“I have observed trials in Mongolia that were more transparent than that,” Hodes said.
True, some secrets have been declassified, particularly in death penalty cases, which have been mired in pre-trial hearings for about a decade.
A medical expert recently testified in open court about the post-traumatic stress disorder of a prisoner who was waterboarded by the CIA in 2002. Previously, the doctor’s descriptions of the trauma would have been recorded in a classified session that excluded both the public and the prisoner. .
Separately, the intelligence service authorized a public discussion of something defense attorneys had known for years: Under a secret deal, the CIA requisitioned nine FBI agents and temporarily made them agents of the FBI. agency to interrogate prisoners in a network of black sites where the CIA used torture. in his interrogations. The deal is still kept secret, but intelligence agencies revealed its existence last month.
But the new courtroom reflects a trend toward what at times seems like special transparency to choose from.
For example, for 17 years, the military routinely took visiting journalists to detention centers where most captives are held, but demanded that they remove photographs showing cameras, doors and other security procedures. security. Then the military embarked on a consolidation that moved Mr. Mohammed and other CIA detainees from a secret site to the maximum security part of these once showcase facilities – and declared the entire detention area closed. to journalists.
Their empty prison, formerly controlled by the CIA, is also off limits to journalists. Defense lawyers seeking a conservation order at the site describe it as a rapidly deteriorating facility that was clearly unsuitable for prisoners and their guards. A military lawyer who visited recently described dead tarantula carcasses in empty cell blocks.
In 2019, a Navy judge, prosecutors and defense attorneys discussing a new wheelchair-accessible triple-width detention cell in court used the phrase ‘jumbo cell’ – derived from an article in the Miami Herald – 30 times in a single hearing.
Security officials later advised that the cell’s nickname, essentially a description of a security measure, could no longer be used in open court. The ban continues, although the military showed reporters the new giant cell ahead of a hearing on the 20th anniversary of the September 11 attacks.
“This is an ad hoc classification system,” said James P. Anderson, the security specialist assigned to Abd al-Hadi al-Iraqi’s defense team, who spent nights in the cell of the judicial complex. “Things that weren’t categorized before become categorized just because the person looking at them is uncomfortable with their use. It defies all reasonable logic.
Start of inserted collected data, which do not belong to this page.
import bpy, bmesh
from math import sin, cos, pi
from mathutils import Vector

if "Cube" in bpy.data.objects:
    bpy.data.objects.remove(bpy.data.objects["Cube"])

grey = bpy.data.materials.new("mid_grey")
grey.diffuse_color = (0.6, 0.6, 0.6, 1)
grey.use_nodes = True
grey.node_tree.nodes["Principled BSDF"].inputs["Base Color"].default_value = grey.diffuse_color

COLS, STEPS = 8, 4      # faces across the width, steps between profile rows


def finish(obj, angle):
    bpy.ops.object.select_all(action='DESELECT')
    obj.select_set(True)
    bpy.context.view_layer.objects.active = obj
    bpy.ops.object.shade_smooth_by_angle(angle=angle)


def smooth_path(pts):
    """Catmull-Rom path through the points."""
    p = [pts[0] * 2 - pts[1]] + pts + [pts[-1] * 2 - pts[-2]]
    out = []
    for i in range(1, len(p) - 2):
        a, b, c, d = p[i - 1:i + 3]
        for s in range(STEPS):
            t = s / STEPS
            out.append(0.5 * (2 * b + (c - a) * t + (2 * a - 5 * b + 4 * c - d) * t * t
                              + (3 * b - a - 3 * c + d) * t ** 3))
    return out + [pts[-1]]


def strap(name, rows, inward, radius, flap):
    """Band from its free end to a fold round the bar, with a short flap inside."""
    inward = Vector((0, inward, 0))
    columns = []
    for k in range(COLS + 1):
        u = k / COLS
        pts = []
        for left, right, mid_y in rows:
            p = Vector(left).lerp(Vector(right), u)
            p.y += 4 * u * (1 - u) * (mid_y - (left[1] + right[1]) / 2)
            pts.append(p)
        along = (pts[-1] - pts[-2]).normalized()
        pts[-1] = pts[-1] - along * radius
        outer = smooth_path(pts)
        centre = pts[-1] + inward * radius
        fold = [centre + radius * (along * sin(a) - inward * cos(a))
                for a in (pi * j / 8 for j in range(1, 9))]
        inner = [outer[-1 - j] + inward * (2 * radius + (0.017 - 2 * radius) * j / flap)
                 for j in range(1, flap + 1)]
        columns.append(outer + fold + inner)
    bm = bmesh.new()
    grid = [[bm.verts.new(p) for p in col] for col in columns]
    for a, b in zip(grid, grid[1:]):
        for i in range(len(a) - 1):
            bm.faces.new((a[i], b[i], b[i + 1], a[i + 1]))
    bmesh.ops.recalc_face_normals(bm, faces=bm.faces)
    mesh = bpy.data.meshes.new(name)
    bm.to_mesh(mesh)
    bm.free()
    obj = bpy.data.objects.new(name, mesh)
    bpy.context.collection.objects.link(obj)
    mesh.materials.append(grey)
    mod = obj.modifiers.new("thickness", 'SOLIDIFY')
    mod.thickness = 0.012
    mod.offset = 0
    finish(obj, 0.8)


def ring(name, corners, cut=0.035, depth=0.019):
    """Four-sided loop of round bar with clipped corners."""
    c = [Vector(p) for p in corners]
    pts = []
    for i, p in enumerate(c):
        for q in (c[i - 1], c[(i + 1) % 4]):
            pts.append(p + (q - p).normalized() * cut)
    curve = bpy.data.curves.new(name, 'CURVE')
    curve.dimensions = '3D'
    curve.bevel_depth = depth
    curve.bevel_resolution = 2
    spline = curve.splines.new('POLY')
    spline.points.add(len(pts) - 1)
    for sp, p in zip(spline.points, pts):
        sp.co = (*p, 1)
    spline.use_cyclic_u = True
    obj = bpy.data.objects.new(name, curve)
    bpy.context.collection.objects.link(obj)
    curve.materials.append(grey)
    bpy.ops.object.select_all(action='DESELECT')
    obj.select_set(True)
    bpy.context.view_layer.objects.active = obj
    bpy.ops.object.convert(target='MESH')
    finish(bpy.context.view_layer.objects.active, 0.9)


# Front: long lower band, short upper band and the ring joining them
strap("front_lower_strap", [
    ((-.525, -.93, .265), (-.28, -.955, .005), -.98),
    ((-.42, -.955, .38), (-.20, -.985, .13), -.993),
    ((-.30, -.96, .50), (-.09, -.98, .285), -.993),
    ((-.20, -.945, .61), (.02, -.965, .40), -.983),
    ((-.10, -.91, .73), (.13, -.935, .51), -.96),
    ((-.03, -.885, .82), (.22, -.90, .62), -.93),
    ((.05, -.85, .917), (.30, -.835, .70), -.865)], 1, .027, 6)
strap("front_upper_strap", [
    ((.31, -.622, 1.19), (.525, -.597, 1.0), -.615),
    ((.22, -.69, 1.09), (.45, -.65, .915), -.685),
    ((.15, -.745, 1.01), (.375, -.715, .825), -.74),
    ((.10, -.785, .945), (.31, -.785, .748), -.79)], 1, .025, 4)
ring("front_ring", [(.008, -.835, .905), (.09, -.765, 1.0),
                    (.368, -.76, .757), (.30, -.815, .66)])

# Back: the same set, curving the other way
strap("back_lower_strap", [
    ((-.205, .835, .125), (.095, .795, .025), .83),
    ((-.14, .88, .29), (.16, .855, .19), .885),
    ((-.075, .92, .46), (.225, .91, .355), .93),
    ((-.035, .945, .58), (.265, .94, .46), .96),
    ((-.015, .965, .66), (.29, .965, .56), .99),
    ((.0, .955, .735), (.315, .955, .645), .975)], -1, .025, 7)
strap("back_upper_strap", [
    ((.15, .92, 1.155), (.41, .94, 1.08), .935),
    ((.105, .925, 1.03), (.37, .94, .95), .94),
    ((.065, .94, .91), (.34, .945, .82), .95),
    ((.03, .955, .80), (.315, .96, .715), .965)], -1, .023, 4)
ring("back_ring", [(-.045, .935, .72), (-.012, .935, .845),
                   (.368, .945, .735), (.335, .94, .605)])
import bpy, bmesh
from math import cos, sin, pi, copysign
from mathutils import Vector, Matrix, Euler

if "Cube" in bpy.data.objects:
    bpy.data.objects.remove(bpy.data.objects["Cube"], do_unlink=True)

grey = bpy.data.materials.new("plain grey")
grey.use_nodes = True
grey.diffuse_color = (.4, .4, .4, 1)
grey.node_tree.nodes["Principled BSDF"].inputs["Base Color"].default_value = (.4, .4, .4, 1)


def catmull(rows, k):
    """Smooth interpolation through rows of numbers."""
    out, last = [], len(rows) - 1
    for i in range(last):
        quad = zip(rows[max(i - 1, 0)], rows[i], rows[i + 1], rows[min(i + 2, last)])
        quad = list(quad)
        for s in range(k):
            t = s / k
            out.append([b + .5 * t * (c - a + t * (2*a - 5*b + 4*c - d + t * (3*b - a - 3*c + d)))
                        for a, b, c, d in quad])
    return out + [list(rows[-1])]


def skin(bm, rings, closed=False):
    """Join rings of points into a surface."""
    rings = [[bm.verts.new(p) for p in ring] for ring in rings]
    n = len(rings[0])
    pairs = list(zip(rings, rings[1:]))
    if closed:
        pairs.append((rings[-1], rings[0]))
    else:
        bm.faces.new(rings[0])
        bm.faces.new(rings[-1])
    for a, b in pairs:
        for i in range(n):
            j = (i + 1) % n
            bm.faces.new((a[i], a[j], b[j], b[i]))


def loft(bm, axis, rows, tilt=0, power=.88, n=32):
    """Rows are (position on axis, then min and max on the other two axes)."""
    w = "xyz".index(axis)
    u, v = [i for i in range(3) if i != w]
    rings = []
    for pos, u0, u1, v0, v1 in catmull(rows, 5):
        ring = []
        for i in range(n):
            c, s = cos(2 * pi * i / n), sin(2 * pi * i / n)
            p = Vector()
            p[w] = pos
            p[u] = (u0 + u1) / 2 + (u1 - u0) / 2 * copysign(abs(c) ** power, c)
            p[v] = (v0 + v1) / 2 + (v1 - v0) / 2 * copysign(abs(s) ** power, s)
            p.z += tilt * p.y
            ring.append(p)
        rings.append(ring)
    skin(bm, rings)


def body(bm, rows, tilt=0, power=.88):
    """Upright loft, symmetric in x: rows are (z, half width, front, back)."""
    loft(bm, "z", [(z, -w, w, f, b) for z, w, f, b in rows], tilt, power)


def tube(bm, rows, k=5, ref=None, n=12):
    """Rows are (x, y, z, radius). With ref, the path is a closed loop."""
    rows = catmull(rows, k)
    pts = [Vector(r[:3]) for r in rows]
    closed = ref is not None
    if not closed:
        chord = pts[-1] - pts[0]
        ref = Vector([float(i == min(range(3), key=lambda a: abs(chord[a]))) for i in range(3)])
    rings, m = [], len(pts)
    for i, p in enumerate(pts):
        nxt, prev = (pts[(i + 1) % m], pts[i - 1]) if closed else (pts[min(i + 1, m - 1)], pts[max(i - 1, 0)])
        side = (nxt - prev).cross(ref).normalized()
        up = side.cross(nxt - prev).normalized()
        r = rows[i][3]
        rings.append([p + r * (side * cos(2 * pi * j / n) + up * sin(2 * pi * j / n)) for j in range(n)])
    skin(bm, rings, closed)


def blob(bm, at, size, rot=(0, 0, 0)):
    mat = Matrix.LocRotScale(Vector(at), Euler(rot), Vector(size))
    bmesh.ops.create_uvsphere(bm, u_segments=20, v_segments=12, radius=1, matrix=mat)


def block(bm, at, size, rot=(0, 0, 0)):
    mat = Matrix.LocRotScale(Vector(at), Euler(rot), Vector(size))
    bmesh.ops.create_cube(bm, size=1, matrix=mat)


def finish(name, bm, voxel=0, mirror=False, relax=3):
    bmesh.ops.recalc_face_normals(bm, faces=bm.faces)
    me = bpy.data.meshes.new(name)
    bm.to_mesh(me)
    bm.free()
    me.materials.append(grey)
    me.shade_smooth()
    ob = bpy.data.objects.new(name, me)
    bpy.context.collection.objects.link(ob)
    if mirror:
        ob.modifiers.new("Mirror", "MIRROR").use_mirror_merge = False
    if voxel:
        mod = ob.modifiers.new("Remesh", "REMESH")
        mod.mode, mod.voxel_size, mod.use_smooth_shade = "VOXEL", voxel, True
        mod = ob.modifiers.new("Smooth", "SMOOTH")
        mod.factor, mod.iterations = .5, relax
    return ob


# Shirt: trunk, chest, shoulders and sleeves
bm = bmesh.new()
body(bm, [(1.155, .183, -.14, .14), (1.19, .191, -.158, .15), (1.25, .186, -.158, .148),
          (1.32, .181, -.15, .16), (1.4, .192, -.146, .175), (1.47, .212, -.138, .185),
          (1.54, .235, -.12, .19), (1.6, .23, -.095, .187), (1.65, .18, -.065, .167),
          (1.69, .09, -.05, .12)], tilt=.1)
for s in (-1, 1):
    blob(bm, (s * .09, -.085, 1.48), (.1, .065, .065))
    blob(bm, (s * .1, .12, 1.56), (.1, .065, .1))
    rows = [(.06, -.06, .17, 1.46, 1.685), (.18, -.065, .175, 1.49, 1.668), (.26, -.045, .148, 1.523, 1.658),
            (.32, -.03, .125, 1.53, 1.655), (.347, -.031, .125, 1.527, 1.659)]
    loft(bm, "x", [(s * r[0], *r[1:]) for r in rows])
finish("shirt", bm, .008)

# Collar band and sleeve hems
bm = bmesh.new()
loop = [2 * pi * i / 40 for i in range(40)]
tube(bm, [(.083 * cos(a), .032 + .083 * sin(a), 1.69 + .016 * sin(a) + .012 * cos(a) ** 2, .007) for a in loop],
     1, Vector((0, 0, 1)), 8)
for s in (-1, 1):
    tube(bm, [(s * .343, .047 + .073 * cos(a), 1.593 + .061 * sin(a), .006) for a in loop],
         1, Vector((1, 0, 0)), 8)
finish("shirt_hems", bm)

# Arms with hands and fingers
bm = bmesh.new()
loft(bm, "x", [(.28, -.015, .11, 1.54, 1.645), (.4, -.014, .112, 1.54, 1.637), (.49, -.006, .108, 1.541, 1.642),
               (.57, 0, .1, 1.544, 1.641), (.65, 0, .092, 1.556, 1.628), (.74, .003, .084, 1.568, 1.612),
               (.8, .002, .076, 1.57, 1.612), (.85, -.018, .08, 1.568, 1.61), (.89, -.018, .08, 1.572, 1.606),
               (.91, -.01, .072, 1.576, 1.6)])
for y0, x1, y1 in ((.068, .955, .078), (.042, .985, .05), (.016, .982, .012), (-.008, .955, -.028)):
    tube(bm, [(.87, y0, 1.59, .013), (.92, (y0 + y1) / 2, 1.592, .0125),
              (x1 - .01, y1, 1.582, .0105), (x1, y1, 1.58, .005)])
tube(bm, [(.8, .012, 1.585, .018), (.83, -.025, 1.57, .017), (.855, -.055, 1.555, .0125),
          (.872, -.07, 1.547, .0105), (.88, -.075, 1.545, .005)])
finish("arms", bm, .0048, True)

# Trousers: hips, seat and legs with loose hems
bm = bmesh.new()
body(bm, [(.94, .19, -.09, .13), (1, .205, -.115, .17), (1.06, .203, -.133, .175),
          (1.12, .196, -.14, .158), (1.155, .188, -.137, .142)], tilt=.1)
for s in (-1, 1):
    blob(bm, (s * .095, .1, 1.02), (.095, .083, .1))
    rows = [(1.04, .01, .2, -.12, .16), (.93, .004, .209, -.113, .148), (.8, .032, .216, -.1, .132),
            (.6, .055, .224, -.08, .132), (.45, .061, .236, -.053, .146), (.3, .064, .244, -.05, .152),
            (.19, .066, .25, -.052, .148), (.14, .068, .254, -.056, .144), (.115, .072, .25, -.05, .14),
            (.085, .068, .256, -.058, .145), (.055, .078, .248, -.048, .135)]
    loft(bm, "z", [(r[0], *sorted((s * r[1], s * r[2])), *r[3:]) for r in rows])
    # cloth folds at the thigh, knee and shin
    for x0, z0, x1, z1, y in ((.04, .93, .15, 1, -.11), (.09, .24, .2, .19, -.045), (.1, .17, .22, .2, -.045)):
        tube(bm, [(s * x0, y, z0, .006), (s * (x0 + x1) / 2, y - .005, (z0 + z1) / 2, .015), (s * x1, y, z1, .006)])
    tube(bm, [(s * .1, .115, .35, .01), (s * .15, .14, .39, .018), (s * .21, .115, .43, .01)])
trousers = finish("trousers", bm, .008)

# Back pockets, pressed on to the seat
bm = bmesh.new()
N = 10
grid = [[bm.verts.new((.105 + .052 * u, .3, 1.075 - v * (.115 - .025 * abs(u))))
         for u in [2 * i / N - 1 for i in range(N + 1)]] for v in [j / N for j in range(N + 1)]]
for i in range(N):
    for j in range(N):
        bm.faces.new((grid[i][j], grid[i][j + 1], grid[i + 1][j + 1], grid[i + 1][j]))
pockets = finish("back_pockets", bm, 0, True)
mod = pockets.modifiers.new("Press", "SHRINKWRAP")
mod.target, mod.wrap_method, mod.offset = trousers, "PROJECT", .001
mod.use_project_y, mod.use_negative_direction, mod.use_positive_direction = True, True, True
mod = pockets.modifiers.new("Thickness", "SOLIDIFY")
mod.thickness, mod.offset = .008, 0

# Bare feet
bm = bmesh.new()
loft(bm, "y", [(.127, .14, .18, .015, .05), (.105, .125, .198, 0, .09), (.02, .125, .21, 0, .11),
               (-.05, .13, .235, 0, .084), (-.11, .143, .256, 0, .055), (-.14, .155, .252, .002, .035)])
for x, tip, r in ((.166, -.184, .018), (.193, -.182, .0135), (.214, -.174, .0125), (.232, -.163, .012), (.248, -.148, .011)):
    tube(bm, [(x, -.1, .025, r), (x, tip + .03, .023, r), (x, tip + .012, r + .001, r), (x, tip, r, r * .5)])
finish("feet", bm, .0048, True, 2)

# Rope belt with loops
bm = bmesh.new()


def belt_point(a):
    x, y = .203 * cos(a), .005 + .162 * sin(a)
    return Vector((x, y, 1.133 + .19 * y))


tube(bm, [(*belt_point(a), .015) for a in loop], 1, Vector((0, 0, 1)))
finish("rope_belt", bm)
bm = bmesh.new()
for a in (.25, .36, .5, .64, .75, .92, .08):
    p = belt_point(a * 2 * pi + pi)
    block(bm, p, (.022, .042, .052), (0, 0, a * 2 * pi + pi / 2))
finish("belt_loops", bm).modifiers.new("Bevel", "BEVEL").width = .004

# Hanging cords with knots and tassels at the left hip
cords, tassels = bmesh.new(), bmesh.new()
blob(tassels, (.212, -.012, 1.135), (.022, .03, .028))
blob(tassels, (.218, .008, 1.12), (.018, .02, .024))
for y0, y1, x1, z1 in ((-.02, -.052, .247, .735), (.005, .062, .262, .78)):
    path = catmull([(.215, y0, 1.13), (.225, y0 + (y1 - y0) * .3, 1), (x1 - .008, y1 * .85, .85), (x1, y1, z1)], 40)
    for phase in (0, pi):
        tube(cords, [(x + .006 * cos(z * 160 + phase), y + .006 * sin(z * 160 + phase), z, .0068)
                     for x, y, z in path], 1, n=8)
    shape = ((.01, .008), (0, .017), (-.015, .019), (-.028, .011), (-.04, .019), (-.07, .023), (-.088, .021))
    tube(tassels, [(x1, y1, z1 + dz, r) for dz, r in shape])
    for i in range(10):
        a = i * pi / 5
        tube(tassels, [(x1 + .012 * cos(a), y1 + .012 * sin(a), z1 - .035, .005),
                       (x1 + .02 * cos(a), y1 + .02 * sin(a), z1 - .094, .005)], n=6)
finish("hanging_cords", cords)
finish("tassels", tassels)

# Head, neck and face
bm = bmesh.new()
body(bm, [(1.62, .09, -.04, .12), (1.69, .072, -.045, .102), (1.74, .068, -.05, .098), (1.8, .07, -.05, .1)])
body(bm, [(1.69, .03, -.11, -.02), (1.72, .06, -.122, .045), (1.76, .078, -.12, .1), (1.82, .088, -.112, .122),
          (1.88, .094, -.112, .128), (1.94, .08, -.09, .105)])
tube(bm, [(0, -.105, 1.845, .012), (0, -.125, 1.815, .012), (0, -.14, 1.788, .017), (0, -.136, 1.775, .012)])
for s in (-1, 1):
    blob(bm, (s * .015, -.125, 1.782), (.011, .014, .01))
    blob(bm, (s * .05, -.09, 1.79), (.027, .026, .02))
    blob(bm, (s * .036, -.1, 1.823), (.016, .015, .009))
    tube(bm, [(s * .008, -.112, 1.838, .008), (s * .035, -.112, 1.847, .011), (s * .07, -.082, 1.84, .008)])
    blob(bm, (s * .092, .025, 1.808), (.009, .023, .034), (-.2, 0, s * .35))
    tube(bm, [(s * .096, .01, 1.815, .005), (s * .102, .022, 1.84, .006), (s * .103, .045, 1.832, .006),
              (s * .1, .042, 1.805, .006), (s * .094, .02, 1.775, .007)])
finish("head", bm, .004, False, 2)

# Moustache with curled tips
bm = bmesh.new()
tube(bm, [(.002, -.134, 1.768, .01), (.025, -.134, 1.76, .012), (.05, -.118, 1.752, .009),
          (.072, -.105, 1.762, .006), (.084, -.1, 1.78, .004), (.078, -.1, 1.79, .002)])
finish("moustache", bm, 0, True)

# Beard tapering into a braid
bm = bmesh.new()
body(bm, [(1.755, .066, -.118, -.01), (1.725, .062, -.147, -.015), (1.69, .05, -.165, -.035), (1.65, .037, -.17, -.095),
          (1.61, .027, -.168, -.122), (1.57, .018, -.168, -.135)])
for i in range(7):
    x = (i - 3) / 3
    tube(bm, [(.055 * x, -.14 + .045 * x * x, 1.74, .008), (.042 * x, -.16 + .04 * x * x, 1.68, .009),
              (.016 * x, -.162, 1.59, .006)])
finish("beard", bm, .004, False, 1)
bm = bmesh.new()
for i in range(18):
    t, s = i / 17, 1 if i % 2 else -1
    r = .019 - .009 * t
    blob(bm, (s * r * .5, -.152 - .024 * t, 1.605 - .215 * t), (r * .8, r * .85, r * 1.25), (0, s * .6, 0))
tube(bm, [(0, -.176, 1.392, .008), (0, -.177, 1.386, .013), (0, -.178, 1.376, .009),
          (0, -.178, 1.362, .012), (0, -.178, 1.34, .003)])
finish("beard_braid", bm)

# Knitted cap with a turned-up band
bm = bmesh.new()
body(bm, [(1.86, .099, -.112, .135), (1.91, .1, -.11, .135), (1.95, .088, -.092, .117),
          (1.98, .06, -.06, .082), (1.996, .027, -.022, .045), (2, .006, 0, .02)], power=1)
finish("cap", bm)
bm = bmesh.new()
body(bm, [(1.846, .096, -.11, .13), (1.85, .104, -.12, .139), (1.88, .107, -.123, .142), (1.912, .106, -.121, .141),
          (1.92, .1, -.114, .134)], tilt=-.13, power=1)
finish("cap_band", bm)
On the evening of October 28, an anonymous government official told the judge that a paragraph should be censored from a statement a prisoner was about to read to a military jury about his CIA torture.
The judge considered the request and refused, noting that the statement was unclassified.
In it, prisoner Majid Khan quoted Jose Rodriguez, the former CIA counterterrorism director, as saying in a newspaper article that “mistakes were made” in the operation of a prison in the United States. Particularly macabre CIA known as the Salt Pit. Mr. Khan was tortured there in 2003.
In November, US Marines escorted journalists and others to the legendary Northeast Gate, a gateway to Cuban-controlled territory.
For this visit, tourists were told that they could take selfies at the often photographed doorway, but were prohibited from viewing or posting them.
To reach the gate, motorists pass the remains of Camp X-ray, Guantanamo’s first wartime detention site, now a weed and rodent-infested maze of cells made of chain-link fences. The military officials have a time banned reporters from filming there, citing unspecified security reasons. A senior official intervened. From now on, journalists who meet at the base on January 11 can take photos there – 20 years to the day since the arrival of the first prisoners of the X-ray camp.